Saved data entries
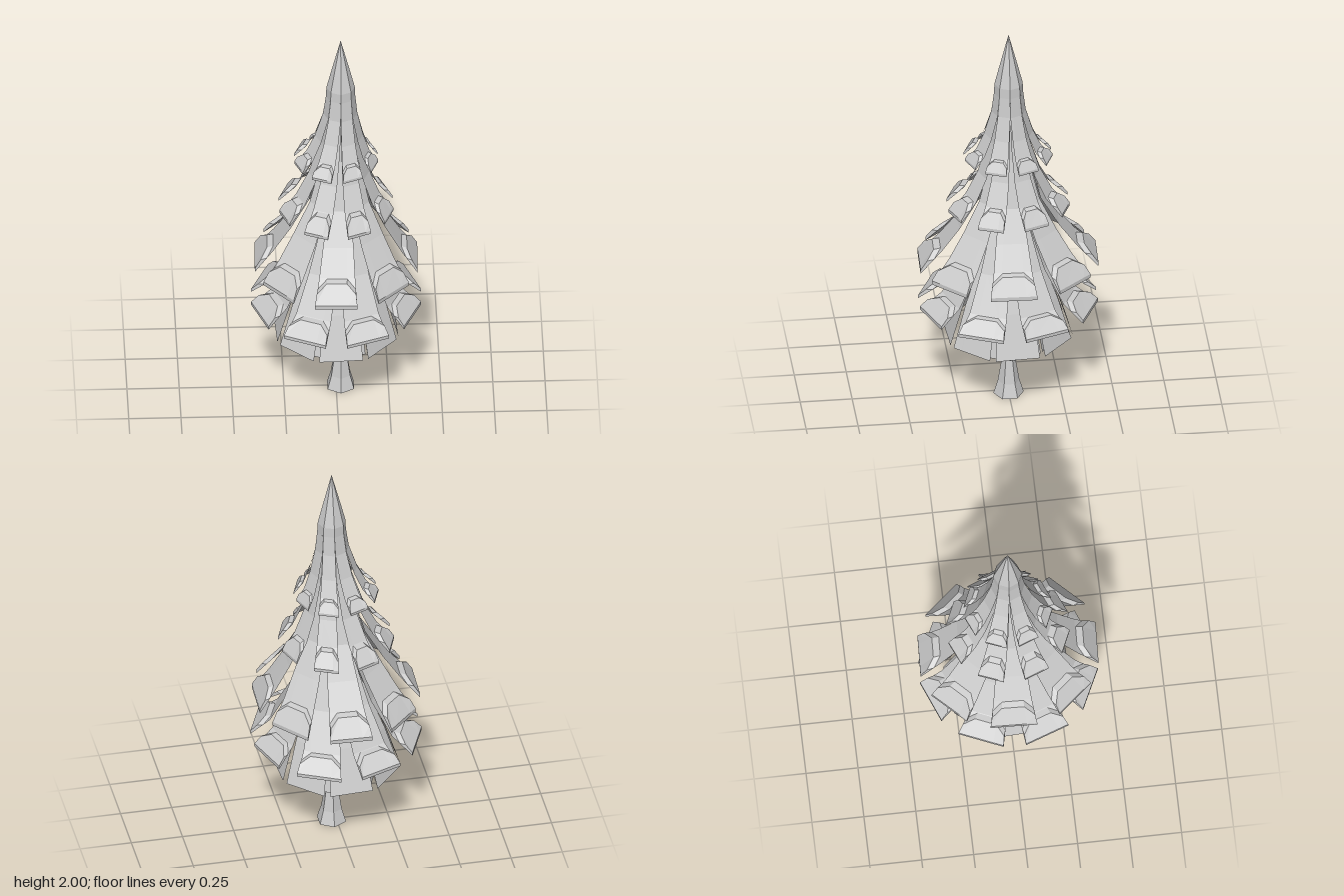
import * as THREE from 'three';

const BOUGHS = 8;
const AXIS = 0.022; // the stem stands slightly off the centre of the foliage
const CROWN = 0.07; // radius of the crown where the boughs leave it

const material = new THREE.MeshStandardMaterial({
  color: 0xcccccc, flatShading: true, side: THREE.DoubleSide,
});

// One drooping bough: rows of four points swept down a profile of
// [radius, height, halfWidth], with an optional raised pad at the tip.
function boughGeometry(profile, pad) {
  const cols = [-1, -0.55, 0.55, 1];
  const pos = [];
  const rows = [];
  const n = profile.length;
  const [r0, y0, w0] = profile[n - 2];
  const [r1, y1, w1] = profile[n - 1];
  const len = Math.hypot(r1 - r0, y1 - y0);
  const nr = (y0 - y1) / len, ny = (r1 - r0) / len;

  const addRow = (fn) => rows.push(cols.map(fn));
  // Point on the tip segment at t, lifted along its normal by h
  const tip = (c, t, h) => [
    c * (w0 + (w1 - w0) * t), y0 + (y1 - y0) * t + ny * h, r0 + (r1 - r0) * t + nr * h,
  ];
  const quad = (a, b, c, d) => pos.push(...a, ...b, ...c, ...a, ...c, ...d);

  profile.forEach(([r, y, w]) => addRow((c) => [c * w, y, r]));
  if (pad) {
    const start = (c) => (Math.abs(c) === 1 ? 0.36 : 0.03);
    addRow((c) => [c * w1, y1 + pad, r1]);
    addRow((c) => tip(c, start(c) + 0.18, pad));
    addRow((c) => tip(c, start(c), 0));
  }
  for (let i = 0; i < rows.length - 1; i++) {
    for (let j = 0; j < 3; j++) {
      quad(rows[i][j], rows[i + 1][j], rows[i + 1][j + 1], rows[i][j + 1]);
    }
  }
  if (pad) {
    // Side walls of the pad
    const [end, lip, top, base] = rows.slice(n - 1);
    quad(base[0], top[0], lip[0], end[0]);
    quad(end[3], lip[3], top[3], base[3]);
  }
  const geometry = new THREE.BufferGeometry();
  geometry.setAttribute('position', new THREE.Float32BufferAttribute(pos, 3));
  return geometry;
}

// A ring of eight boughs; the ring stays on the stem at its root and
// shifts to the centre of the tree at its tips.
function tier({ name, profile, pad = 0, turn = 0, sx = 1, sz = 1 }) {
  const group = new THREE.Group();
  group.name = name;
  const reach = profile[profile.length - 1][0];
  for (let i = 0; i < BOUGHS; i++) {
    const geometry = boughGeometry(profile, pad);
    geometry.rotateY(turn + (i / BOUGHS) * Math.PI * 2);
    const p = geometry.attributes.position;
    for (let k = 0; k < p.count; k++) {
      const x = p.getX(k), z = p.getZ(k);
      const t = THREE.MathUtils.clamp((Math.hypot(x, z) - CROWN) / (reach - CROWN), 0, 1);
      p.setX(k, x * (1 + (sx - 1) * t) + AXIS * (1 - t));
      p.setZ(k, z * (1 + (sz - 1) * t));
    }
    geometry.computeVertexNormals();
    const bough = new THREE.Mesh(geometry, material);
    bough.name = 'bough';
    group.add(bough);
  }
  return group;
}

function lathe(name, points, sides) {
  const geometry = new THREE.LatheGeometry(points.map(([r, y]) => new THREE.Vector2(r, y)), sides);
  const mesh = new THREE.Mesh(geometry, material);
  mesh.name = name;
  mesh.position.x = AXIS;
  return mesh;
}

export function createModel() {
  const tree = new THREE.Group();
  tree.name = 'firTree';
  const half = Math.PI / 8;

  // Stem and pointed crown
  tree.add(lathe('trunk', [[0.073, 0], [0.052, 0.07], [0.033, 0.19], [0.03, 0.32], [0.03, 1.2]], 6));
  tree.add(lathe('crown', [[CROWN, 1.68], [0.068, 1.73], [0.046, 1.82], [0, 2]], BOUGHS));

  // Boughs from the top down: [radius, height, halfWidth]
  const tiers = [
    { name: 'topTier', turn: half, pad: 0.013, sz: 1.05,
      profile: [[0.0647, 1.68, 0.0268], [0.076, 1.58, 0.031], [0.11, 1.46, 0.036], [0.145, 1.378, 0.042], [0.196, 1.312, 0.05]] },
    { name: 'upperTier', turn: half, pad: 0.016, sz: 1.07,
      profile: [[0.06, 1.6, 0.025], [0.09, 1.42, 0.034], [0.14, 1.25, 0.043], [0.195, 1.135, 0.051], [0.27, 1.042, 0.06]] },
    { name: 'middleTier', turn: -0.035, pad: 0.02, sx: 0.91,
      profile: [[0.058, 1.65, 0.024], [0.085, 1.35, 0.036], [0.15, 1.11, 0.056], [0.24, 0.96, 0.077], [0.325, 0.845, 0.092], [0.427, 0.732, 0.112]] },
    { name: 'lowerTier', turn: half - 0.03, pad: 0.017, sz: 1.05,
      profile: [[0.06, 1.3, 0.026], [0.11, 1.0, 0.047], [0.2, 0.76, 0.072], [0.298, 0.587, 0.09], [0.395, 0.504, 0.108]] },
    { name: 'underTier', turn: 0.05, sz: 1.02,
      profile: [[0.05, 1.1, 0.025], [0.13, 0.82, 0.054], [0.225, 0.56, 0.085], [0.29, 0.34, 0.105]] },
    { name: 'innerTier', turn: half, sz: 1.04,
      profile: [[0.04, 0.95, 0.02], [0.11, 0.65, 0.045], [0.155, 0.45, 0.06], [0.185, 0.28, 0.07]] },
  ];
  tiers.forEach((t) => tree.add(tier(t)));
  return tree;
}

■ Exercise objective
Only the lines above starting at the one containing "const nr = (y0" and ending at the one containing "const p = geometry.attributes.position;", both included, are to be returned, exactly as they read.

■ Your response
  const nr = (y0 - y1) / len, ny = (r1 - r0) / len;

  const addRow = (fn) => rows.push(cols.map(fn));
  // Point on the tip segment at t, lifted along its normal by h
  const tip = (c, t, h) => [
    c * (w0 + (w1 - w0) * t), y0 + (y1 - y0) * t + ny * h, r0 + (r1 - r0) * t + nr * h,
  ];
  const quad = (a, b, c, d) => pos.push(...a, ...b, ...c, ...a, ...c, ...d);

  profile.forEach(([r, y, w]) => addRow((c) => [c * w, y, r]));
  if (pad) {
    const start = (c) => (Math.abs(c) === 1 ? 0.36 : 0.03);
    addRow((c) => [c * w1, y1 + pad, r1]);
    addRow((c) => tip(c, start(c) + 0.18, pad));
    addRow((c) => tip(c, start(c), 0));
  }
  for (let i = 0; i < rows.length - 1; i++) {
    for (let j = 0; j < 3; j++) {
      quad(rows[i][j], rows[i + 1][j], rows[i + 1][j + 1], rows[i][j + 1]);
    }
  }
  if (pad) {
    // Side walls of the pad
    const [end, lip, top, base] = rows.slice(n - 1);
    quad(base[0], top[0], lip[0], end[0]);
    quad(end[3], lip[3], top[3], base[3]);
  }
  const geometry = new THREE.BufferGeometry();
  geometry.setAttribute('position', new THREE.Float32BufferAttribute(pos, 3));
  return geometry;
}

// A ring of eight boughs; the ring stays on the stem at its root and
// shifts to the centre of the tree at its tips.
function tier({ name, profile, pad = 0, turn = 0, sx = 1, sz = 1 }) {
  const group = new THREE.Group();
  group.name = name;
  const reach = profile[profile.length - 1][0];
  for (let i = 0; i < BOUGHS; i++) {
    const geometry = boughGeometry(profile, pad);
    geometry.rotateY(turn + (i / BOUGHS) * Math.PI * 2);
    const p = geometry.attributes.position;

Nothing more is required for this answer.